--- START ---
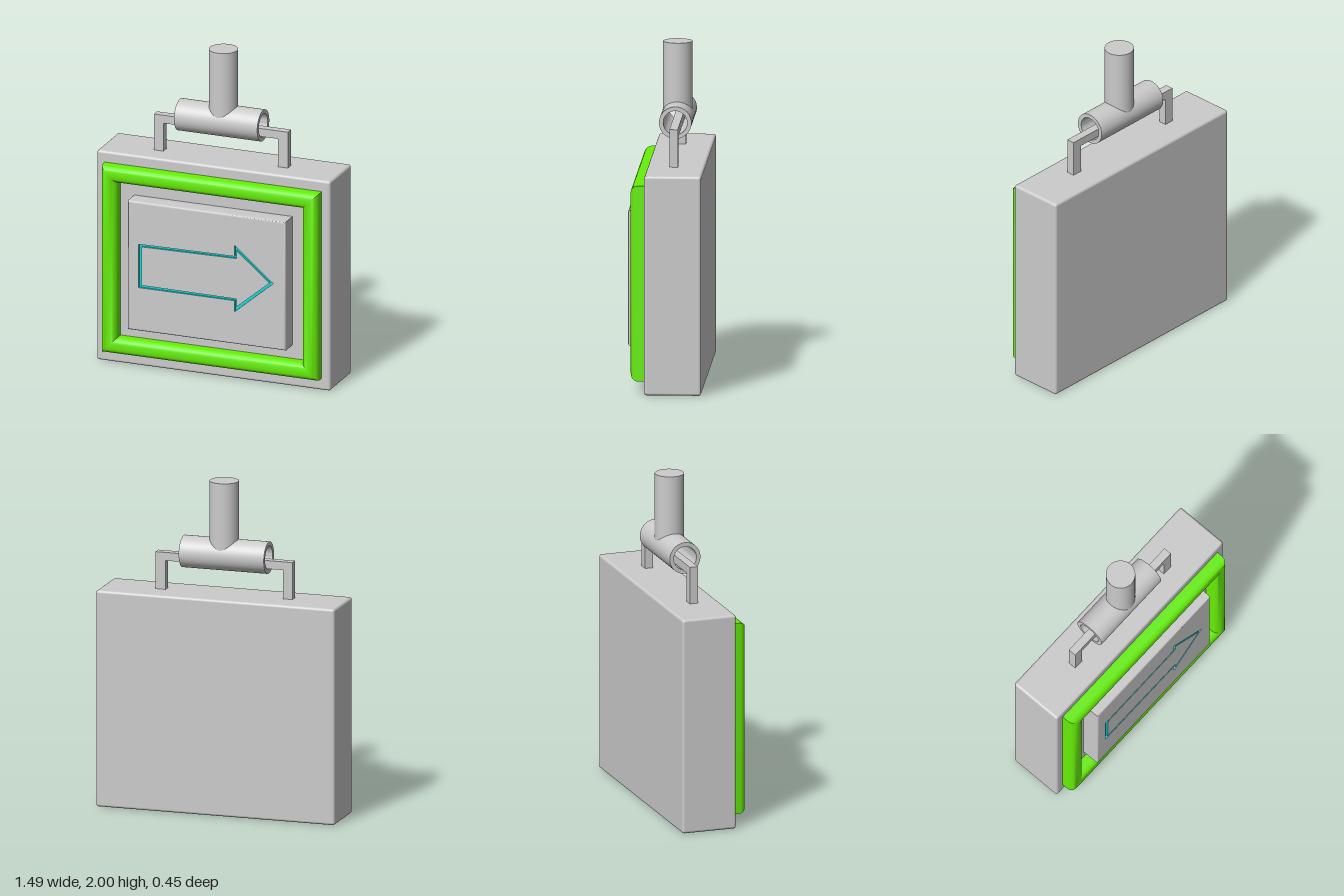
import * as THREE from 'three';
import { toCreasedNormals } from 'three/addons/utils/BufferGeometryUtils.js';
import { RoundedBoxGeometry } from 'three/addons/geometries/RoundedBoxGeometry.js';

const grey = new THREE.MeshStandardMaterial({ color: 0xcccccc });
const green = new THREE.MeshStandardMaterial({ color: 0x66ee08 });
const cyan = new THREE.MeshStandardMaterial({ color: 0x10dcdc });

const points = (list) => list.map(([x, y]) => new THREE.Vector2(x, y));
const rect = (x0, y0, x1, y1) => points([[x0, y0], [x1, y0], [x1, y1], [x0, y1]]);

function shapeOf(outline, hole) {
  const shape = new THREE.Shape(outline);
  if (hole) shape.holes.push(new THREE.Path(hole));
  return shape;
}

// Extrusion between two z values, with an optional rounded edge kept inside the outline
function slab(shape, z0, z1, round = 0, segments = 5) {
  const geometry = new THREE.ExtrudeGeometry(shape, {
    depth: z1 - z0 - 2 * round, bevelEnabled: round > 0, bevelSize: round,
    bevelThickness: round, bevelOffset: -round, bevelSegments: segments,
  });
  geometry.translate(0, 0, z0 + round);
  return toCreasedNormals(geometry, 0.7);
}

// Removes the cap at the front; inside-out turns the rest into a recess
function openFront(geometry, zFront, insideOut = false) {
  const p = geometry.attributes.position;
  const kept = [];
  for (let i = 0; i < p.count; i += 3) {
    const onCap = [0, 1, 2].every((k) => Math.abs(p.getZ(i + k) - zFront) < 1e-4);
    if (onCap) continue;
    for (const k of insideOut ? [0, 2, 1] : [0, 1, 2]) {
      kept.push(p.getX(i + k), p.getY(i + k), p.getZ(i + k));
    }
  }
  const open = new THREE.BufferGeometry();
  open.setAttribute('position', new THREE.Float32BufferAttribute(kept, 3));
  return toCreasedNormals(open, 0.7);
}

export function createModel() {
  const model = new THREE.Group();
  model.name = 'hangingArrowSign';
  const add = (name, geometry, material = grey) => {
    const mesh = new THREE.Mesh(geometry, material);
    mesh.name = name;
    model.add(mesh);
    return mesh;
  };

  // Sign housing
  add('housing', new RoundedBoxGeometry(1.487, 1.315, 0.337, 4, 0.016))
    .position.set(0, 0.6575, -0.056);

  // Rounded glowing frame, its back sunk into the housing
  const frame = shapeOf(rect(-0.69, 0.075, 0.69, 1.247), rect(-0.59, 0.175, 0.59, 1.148));
  add('glowFrame', slab(frame, 0.03, 0.197, 0.046, 8), green);

  // Raised panel: rounded sides, then a flat face with an arrow groove cut in it
  const front = 0.222, edge = 0.012;
  const arrowOuter = points([[-0.432, 0.53], [0.178, 0.53], [0.178, 0.46], [0.425, 0.67],
    [0.178, 0.878], [0.178, 0.808], [-0.432, 0.802]]);
  const arrowInner = points([[-0.412, 0.546], [0.191, 0.542], [0.191, 0.492], [0.402, 0.67],
    [0.191, 0.846], [0.191, 0.796], [-0.412, 0.788]]);
  const panel = shapeOf(rect(-0.503, 0.258, 0.503, 1.066));
  add('panelSides', openFront(slab(panel, 0.08, front, edge), front));
  const face = shapeOf(
    rect(-0.503 + edge, 0.258 + edge, 0.503 - edge, 1.066 - edge), arrowOuter);
  add('panelFace', new THREE.ShapeGeometry(face)).position.z = front;
  add('arrowFace', new THREE.ShapeGeometry(shapeOf(arrowInner))).position.z = front;
  add('arrowGroove',
    openFront(slab(shapeOf(arrowOuter, arrowInner), front - 0.014, front), front, true), cyan);

  // Square bracket running through the hanging tube
  const bracket = shapeOf(points([[-0.43, 1.3], [-0.37, 1.3], [-0.37, 1.49], [0.36, 1.49],
    [0.36, 1.3], [0.422, 1.3], [0.422, 1.54], [-0.43, 1.54]]));
  add('bracket', slab(bracket, -0.068, -0.018));

  // Hollow horizontal tube
  const tubeY = 1.552, tubeR = 0.096, zMid = -0.043;
  const wall = points([[0.071, -0.265], [tubeR, -0.265], [tubeR, 0.265],
    [0.071, 0.265], [0.071, -0.265]]);
  const tube = add('hangingTube', toCreasedNormals(new THREE.LatheGeometry(wall, 48), 0.7));
  tube.rotation.z = Math.PI / 2;
  tube.position.set(-0.01, tubeY, zMid);

  // Post whose lower end is shaped to saddle the tube
  const postR = 0.087;
  const post = new THREE.CylinderGeometry(postR, postR, 1, 48, 1).translate(0, 0.5, 0);
  const p = post.attributes.position;
  for (let i = 0; i < p.count; i++) {
    const saddle = tubeY + Math.sqrt(tubeR ** 2 - p.getZ(i) ** 2) - 0.006;
    p.setY(i, p.getY(i) > 0.5 ? 2 : saddle);
  }
  // The lower cap is left out, as the tube wall closes it
  const caps = post.groups[2];
  post.setIndex(Array.from(post.index.array).slice(0, caps.start));
  post.clearGroups();
  add('post', post).position.set(0.002, 0, zMid);

  return model;
}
--- END ---
TASK INSTRUCTIONS:
Tell me how many lines in the data include "outline", giving only the number.

SOLUTION:
3